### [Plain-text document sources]
↓

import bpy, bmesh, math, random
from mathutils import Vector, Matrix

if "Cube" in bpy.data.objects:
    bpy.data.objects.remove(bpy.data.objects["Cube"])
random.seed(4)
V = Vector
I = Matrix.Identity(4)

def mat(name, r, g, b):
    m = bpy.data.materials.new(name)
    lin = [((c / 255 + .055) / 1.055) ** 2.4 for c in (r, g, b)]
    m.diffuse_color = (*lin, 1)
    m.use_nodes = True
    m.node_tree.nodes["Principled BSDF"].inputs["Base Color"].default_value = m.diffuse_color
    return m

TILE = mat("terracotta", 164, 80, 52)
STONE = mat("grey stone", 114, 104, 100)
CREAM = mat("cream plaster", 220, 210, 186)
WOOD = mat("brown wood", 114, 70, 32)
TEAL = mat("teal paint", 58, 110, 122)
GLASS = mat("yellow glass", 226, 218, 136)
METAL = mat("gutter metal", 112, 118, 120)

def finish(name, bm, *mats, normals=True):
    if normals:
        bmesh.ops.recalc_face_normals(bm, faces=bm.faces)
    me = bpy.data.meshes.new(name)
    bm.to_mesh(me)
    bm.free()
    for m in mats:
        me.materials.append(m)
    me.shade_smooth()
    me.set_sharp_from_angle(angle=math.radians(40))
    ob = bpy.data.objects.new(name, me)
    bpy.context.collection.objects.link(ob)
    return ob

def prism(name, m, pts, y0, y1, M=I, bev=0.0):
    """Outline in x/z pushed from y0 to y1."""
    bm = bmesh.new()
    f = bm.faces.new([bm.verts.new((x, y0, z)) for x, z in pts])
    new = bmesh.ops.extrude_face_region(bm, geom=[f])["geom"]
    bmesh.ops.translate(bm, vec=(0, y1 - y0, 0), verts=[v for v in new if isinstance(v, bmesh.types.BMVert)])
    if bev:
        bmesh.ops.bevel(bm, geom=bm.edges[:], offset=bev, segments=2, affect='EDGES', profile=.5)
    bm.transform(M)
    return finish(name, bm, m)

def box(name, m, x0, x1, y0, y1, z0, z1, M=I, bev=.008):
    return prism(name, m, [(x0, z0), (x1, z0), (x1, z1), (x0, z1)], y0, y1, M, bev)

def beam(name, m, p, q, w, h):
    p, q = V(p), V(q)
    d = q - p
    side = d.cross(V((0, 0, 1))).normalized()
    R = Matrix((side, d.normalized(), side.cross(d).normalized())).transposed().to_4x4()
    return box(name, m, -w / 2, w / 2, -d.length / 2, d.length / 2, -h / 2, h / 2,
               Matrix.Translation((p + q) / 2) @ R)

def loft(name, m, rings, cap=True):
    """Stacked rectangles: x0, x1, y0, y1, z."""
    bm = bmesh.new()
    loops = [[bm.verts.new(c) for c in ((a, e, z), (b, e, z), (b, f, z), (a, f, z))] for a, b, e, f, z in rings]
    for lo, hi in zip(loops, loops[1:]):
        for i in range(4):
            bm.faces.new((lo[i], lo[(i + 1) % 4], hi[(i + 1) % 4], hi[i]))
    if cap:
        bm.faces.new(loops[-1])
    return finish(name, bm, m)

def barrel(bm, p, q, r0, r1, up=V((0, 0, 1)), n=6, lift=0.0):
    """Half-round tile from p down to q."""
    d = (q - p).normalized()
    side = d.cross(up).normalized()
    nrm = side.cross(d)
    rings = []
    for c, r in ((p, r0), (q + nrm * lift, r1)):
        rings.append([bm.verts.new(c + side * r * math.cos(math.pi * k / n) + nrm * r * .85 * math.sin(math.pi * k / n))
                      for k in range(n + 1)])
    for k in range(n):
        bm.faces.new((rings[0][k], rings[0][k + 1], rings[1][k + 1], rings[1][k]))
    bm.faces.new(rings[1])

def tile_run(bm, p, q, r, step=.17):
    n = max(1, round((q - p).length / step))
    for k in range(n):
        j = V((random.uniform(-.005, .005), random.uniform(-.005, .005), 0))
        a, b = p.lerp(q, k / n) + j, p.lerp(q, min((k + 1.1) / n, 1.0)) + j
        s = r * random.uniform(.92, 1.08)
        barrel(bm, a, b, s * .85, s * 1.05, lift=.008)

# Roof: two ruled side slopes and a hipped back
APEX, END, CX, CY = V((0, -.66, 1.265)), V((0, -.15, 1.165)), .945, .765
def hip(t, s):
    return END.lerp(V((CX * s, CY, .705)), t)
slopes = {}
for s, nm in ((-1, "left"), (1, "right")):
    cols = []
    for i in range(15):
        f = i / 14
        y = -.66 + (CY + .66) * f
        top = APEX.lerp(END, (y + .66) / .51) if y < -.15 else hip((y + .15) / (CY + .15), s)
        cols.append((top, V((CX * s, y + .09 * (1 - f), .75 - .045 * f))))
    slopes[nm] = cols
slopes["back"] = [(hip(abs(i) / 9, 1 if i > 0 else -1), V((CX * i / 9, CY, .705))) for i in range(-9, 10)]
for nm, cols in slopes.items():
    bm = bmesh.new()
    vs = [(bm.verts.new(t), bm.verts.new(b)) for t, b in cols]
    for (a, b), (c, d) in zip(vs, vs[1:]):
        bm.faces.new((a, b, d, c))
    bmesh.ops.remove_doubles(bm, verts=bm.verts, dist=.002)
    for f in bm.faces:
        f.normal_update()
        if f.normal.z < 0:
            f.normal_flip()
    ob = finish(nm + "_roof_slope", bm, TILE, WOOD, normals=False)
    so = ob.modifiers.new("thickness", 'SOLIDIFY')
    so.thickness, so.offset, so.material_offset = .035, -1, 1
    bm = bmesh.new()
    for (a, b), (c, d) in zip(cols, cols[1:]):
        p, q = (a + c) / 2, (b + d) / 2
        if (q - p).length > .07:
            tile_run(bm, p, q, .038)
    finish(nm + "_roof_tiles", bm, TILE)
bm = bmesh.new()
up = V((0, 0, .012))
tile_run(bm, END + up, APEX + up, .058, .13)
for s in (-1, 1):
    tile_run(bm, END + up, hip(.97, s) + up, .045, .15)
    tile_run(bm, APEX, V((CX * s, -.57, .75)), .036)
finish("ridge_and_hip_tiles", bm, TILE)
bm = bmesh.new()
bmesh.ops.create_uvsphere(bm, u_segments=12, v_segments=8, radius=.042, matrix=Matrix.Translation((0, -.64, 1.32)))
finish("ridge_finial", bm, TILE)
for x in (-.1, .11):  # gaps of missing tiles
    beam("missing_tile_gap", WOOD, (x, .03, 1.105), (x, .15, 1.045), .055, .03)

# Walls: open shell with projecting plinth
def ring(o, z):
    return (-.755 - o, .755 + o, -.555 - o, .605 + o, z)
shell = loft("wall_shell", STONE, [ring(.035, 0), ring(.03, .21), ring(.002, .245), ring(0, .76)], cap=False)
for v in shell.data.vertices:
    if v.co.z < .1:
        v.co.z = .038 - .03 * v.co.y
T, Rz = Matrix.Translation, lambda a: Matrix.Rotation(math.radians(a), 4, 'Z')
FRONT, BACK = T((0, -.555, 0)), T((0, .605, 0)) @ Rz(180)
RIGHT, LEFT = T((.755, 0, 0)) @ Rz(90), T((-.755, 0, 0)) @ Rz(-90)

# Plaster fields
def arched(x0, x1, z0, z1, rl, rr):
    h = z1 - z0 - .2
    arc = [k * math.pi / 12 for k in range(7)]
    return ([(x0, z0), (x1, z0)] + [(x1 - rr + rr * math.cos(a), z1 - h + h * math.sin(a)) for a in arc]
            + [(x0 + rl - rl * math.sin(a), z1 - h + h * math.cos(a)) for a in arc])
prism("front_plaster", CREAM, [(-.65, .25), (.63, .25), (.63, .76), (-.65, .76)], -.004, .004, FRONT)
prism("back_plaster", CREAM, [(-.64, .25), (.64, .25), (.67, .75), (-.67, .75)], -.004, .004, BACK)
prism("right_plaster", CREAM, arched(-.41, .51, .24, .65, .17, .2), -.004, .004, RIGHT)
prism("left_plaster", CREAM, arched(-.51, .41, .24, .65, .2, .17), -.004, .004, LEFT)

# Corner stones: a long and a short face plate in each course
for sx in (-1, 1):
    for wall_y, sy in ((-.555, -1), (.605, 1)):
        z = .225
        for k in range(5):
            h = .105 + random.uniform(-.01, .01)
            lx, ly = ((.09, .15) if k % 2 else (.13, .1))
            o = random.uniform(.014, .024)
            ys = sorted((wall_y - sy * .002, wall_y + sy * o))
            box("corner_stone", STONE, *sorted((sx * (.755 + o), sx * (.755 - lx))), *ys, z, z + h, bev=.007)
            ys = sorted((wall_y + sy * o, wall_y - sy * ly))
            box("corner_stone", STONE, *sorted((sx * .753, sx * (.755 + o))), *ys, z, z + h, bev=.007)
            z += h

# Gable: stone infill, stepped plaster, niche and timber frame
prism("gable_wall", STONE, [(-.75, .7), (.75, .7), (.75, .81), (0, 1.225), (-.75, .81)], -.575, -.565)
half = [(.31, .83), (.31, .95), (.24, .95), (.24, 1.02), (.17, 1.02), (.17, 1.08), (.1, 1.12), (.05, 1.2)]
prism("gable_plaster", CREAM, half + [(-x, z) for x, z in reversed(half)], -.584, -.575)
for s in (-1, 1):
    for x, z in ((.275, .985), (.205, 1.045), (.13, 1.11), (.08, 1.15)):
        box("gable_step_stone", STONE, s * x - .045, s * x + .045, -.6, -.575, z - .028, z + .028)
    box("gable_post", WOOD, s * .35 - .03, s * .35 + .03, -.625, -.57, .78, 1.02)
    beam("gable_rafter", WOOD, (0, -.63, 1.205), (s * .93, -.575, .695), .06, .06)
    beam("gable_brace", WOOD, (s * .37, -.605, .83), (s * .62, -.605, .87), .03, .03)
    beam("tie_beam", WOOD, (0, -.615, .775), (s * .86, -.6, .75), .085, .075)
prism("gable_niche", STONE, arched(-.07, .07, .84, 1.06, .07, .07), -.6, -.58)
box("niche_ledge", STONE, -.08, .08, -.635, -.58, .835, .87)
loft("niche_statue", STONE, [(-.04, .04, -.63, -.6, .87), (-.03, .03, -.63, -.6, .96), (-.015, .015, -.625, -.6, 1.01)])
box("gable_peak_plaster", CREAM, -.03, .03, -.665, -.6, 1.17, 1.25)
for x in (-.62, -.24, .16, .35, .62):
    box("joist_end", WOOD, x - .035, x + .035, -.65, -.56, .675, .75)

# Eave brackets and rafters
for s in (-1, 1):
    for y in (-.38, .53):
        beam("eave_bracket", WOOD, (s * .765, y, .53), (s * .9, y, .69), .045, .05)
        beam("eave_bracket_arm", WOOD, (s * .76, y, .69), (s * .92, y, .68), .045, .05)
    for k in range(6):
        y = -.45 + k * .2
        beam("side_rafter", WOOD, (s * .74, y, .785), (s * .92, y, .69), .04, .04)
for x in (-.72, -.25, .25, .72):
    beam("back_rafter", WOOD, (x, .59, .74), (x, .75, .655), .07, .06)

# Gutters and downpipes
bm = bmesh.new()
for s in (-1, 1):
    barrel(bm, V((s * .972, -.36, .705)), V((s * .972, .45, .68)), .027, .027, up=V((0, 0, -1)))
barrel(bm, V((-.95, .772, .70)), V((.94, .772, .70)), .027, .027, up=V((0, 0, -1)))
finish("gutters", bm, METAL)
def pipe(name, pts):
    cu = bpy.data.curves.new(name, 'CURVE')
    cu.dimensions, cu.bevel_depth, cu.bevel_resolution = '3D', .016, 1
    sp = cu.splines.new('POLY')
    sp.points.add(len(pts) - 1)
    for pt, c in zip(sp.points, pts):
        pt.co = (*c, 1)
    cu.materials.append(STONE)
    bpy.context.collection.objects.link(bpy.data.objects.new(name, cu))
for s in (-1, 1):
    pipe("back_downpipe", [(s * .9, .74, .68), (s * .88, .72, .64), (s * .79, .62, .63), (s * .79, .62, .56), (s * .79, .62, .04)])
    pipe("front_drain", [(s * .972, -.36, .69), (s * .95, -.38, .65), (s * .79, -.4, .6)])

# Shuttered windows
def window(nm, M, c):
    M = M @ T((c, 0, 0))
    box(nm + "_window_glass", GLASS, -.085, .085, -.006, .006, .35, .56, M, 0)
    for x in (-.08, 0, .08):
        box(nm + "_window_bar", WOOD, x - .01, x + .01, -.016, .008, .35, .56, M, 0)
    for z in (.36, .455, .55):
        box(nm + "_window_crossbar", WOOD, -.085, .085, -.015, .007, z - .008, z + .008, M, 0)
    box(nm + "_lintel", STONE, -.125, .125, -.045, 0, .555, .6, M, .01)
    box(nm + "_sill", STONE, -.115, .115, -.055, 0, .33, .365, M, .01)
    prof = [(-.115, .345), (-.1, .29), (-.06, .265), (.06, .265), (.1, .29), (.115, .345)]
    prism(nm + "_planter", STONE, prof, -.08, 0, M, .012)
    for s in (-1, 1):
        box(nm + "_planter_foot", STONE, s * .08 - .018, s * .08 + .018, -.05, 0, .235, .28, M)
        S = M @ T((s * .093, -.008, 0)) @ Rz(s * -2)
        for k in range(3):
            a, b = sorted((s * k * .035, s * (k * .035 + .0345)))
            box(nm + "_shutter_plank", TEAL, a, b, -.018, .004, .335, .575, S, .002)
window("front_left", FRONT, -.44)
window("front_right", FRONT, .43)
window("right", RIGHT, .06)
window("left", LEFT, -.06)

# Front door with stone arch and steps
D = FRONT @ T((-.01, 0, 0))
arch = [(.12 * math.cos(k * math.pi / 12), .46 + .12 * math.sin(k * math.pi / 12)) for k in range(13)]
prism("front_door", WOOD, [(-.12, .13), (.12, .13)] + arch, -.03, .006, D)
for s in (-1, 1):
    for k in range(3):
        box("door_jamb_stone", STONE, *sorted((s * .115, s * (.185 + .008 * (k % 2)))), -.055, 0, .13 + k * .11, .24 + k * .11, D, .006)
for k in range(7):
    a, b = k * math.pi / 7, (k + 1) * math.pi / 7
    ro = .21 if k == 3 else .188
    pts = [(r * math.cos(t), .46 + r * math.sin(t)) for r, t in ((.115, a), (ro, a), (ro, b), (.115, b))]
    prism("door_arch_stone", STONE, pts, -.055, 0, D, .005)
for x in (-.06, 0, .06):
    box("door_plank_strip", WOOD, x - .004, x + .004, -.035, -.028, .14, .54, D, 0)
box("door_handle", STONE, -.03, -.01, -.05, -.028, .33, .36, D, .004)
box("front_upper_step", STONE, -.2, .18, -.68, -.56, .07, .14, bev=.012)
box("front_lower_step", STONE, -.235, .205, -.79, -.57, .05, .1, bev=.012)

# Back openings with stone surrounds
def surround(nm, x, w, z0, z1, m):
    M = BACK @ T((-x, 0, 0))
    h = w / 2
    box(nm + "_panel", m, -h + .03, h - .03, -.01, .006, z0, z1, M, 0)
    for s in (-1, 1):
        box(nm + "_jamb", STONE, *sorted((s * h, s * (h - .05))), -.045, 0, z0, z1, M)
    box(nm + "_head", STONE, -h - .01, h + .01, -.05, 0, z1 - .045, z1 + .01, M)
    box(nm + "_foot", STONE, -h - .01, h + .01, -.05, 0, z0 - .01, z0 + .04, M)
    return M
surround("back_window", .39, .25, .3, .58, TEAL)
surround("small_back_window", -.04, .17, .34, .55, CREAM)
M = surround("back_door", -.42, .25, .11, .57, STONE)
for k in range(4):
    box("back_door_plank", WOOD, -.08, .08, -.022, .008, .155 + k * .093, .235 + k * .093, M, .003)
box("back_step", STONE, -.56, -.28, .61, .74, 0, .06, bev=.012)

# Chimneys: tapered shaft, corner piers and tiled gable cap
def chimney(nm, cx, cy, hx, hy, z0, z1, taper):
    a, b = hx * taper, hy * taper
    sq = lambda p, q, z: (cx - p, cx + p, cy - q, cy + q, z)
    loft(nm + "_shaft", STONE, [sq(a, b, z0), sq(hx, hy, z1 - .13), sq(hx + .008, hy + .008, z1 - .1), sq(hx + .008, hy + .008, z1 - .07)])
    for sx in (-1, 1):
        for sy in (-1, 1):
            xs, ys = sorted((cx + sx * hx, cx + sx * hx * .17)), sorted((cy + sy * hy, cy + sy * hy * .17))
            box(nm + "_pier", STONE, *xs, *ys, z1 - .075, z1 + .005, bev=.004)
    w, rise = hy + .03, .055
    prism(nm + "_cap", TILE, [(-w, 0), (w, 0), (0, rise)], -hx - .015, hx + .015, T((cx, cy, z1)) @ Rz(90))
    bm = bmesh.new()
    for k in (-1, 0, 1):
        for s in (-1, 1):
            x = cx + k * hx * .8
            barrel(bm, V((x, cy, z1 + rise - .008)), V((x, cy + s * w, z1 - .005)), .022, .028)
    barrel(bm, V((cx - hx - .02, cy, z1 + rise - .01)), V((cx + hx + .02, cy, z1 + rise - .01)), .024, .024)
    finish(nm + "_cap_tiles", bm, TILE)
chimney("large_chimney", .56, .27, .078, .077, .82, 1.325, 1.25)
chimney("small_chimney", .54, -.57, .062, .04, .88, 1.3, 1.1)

↑

### [Requirement]
Go through the data above line by line, count those that contain the string "objects", and reply with the count only.

### [Exercise output]
5